Photo Gallery:New U.S. stamps honor two Mercury explorers
May 4, 2011
— The U.S. Postal Service dedicated two new space-theme stamps on Wednesday commemorating two historic events — one that took place half a century ago, and the second that is making history now.
The 50th anniversary of the United States' first crewed spaceflight and a robotic spacecraft currently charting planet Mercury were commemorated May 4, 2011 on two first-class stamps.
The dedication ceremony took place next to a seven-story replica of the rocket Alan Shepard rode atop to become America's first man in space. A second stamp celebrates MESSENGER, which is currently orbiting and mapping Mercury.
U.S. Postal Service Vice President for Finance and Planning Stephen Masse, left, and Mercury astronaut Scott Carpenter, right, unveil the artwork for new postage stamps honoring first American in space Alan Shepard and NASA's MESSENGER mission.
Kennedy Space Center director Robert Cabana speaks at the U.S. Postal Service "Mercury Project, MESSENGER Mission" stamps first-day-of-issue ceremony held in the Rocket Garden at the Kennedy Space Center Visitor Complex in Florida.
Mercury-Atlas 7 astronaut Scott Carpenter, left, and NASA Administrator Charles Bolden, also a former astronaut.
Astronaut Alan Shepard's daughters Alice Wackermann, left, Laura Churchley, middle, and Julie Jenkens, right at podium.
NASA Deputy Director of Planetary Science Jim Adams (at podium) speaks as Kennedy Space Center Director of Education and External Relations Cheryl Hurst, Kennedy Space Center Director Robert Cabana and USPS Vice President Stephen Masse looks on.
"I want to thank the U.S. Postal Service for their initiative in bringing the awareness of spaceflight and science to wider audiences through these two works of art, and that's really what they are." — NASA Administrator Charles Bolden.

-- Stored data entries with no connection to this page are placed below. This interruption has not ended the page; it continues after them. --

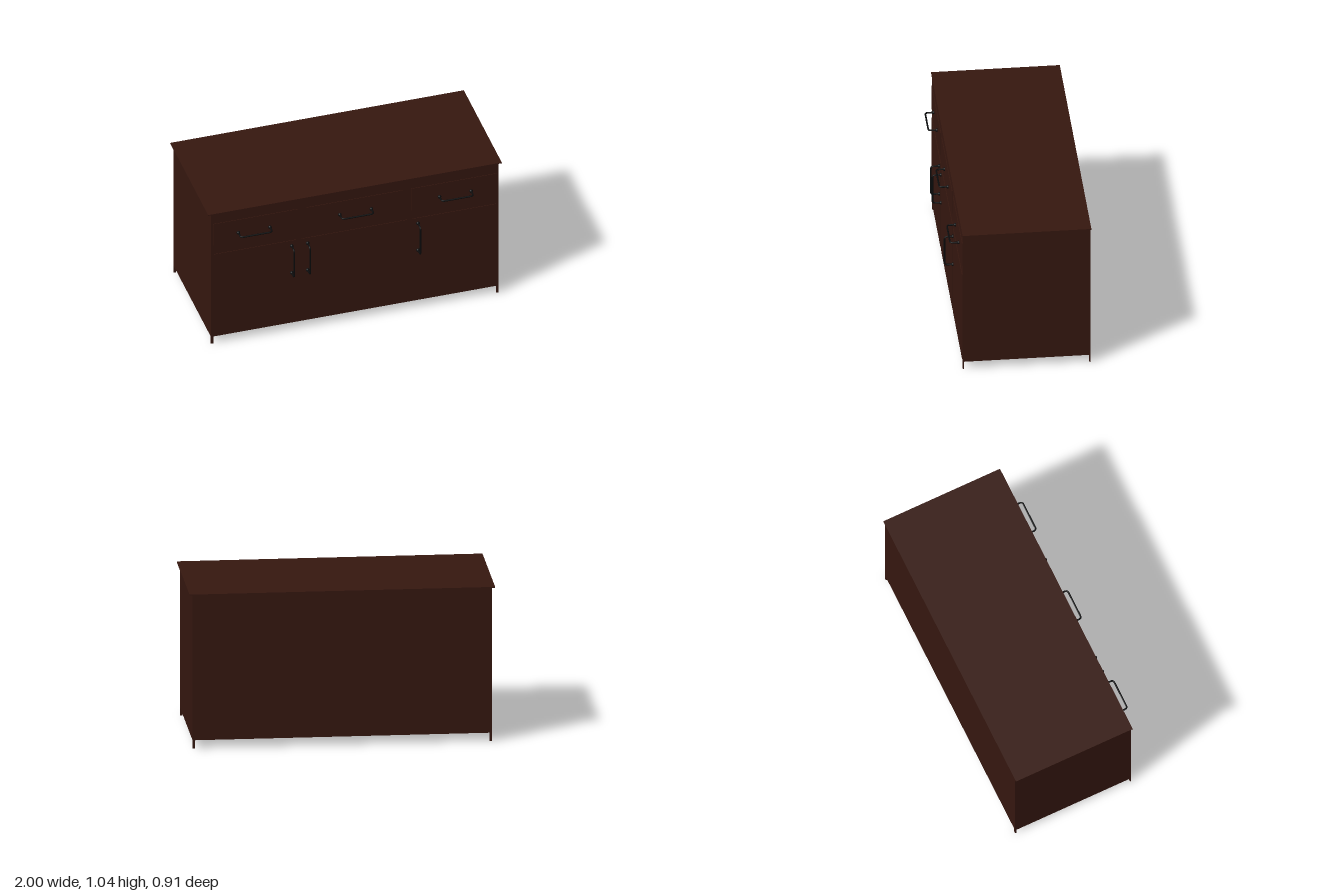
import * as THREE from 'three';

export function createModel() {
  const model = new THREE.Group();
  model.name = 'sideboard';
  const wood = new THREE.MeshStandardMaterial({ color: 0x35170f });
  const metal = new THREE.MeshStandardMaterial({ color: 0x0a0b0c });

  // Box given by its lower and upper corners
  function box(name, x0, x1, y0, y1, z0, z1) {
    const mesh = new THREE.Mesh(new THREE.BoxGeometry(x1 - x0, y1 - y0, z1 - z0), wood);
    mesh.position.set((x0 + x1) / 2, (y0 + y1) / 2, (z0 + z1) / 2);
    mesh.name = name;
    model.add(mesh);
  }

  // Carcass and thin overhanging top
  const front = 0.385, back = -0.452;
  box('cabinetBody', -0.98, 0.98, 0.055, 1.032, back, front);
  box('top', -1, 1, 1.032, 1.038, -0.455, 0.388);

  // Short corner legs
  for (const x of [-0.972, 0.972]) {
    for (const z of [back + 0.004, front - 0.004]) {
      box('leg', x - 0.008, x + 0.008, 0, 0.06, z - 0.004, z + 0.004);
    }
  }

  // Slightly raised drawer fronts and doors
  const face = front + 0.004;
  for (const [x0, x1] of [[-0.965, -0.387], [-0.33, 0.325], [0.383, 0.965]]) {
    box('drawerFront', x0, x1, 0.785, 0.958, front - 0.01, face);
  }
  for (const [x0, x1] of [[-0.96, -0.398], [-0.365, 0.355], [0.393, 0.96]]) {
    box('door', x0, x1, 0.072, 0.715, front - 0.01, face);
  }

  // Bent bar pull with rounded corners and a foot at each end
  const half = 0.1075, reach = 0.063, bend = 0.02;
  const v = (x, z) => new THREE.Vector3(x, 0, z);
  const path = new THREE.CurvePath();
  path.add(new THREE.LineCurve3(v(-half, 0), v(-half, reach - bend)));
  path.add(new THREE.QuadraticBezierCurve3(v(-half, reach - bend), v(-half, reach), v(bend - half, reach)));
  path.add(new THREE.LineCurve3(v(bend - half, reach), v(half - bend, reach)));
  path.add(new THREE.QuadraticBezierCurve3(v(half - bend, reach), v(half, reach), v(half, reach - bend)));
  path.add(new THREE.LineCurve3(v(half, reach - bend), v(half, 0)));
  const barGeometry = new THREE.TubeGeometry(path, 80, 0.0055, 10);
  const footGeometry = new THREE.SphereGeometry(0.012, 16, 12);

  function handle(name, x, y, vertical) {
    const group = new THREE.Group();
    group.name = name;
    const bar = new THREE.Mesh(barGeometry, metal);
    bar.name = 'bar';
    group.add(bar);
    for (const side of [-1, 1]) {
      const foot = new THREE.Mesh(footGeometry, metal);
      foot.name = 'foot';
      foot.position.set(side * half, 0, 0.007);
      group.add(foot);
    }
    group.position.set(x, y, front);
    if (vertical) group.rotation.z = Math.PI / 2;
    model.add(group);
  }
  for (const x of [-0.688, 0.003, 0.682]) handle('drawerHandle', x, 0.857, false);
  for (const x of [-0.432, -0.324, 0.428]) handle('doorHandle', x, 0.567, true);

  return model;
}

Space Coast Cover Service proprietor Ken Havekotte applies a first day of issue cancellation to an envelope with the new "Mercury Project" U.S. stamp honoring first American astronaut in space Alan Shepard.